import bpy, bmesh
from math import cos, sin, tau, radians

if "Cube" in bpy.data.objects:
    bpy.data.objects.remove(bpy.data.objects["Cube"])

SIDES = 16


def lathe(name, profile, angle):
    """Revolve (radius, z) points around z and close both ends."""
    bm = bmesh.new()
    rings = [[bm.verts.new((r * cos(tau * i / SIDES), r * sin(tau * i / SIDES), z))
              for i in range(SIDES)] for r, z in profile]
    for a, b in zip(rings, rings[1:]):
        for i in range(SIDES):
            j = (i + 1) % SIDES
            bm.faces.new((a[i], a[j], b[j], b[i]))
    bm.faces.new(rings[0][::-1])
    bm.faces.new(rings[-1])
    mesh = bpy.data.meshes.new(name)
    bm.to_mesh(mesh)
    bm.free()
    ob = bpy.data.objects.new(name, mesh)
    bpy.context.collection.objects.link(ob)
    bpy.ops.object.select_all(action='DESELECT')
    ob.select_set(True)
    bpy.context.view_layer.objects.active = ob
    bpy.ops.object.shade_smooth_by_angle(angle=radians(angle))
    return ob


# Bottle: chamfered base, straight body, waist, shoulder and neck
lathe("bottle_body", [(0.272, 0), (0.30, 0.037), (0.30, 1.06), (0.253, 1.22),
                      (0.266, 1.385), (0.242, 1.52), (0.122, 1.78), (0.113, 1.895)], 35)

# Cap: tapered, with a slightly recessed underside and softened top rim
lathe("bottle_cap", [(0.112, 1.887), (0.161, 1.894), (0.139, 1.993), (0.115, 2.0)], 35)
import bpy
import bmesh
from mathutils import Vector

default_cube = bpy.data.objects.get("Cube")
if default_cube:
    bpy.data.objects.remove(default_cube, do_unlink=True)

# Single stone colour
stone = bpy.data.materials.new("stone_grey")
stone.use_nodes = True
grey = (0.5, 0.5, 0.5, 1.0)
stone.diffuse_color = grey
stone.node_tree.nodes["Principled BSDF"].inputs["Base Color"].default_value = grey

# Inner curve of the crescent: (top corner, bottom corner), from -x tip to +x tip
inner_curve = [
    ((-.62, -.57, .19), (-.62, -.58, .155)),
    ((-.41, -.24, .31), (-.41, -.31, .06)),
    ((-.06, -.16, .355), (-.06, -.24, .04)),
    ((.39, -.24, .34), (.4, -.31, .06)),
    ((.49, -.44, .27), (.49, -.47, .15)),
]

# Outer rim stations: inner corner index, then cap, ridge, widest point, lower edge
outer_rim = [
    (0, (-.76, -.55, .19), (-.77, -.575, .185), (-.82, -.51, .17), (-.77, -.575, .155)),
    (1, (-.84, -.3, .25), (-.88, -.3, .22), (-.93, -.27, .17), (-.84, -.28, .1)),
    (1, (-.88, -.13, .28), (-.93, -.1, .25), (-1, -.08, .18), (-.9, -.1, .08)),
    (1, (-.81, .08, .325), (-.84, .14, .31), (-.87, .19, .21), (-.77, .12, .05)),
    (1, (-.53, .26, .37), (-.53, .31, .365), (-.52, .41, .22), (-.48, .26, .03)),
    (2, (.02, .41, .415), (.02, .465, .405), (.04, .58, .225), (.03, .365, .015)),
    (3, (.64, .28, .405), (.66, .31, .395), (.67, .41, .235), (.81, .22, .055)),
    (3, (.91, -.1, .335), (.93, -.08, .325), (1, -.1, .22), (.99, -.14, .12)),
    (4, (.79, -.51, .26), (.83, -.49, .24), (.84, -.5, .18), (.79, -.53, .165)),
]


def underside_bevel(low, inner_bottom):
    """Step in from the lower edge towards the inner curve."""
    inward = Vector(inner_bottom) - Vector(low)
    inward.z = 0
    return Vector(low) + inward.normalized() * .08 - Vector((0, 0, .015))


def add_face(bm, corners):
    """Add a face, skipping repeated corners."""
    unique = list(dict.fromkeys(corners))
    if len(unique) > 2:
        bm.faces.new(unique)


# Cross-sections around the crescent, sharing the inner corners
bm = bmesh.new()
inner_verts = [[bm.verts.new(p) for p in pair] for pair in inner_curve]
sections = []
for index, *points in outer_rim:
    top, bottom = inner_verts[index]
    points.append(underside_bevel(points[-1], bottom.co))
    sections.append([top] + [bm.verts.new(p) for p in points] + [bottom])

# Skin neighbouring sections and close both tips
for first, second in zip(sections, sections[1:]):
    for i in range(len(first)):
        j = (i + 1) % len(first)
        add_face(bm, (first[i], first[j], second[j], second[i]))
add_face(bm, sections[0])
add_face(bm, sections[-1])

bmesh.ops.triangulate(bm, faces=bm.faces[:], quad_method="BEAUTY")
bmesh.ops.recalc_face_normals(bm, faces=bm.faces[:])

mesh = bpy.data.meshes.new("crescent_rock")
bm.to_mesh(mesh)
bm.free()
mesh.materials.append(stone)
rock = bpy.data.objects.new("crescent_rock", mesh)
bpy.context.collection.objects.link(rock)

• • • • •

• What to produce: Repeat the line that contains "add_face(bm, sections[-1])", then every line after it until the records end, with nothing added.

• Answer:
add_face(bm, sections[-1])

bmesh.ops.triangulate(bm, faces=bm.faces[:], quad_method="BEAUTY")
bmesh.ops.recalc_face_normals(bm, faces=bm.faces[:])

mesh = bpy.data.meshes.new("crescent_rock")
bm.to_mesh(mesh)
bm.free()
mesh.materials.append(stone)
rock = bpy.data.objects.new("crescent_rock", mesh)
bpy.context.collection.objects.link(rock)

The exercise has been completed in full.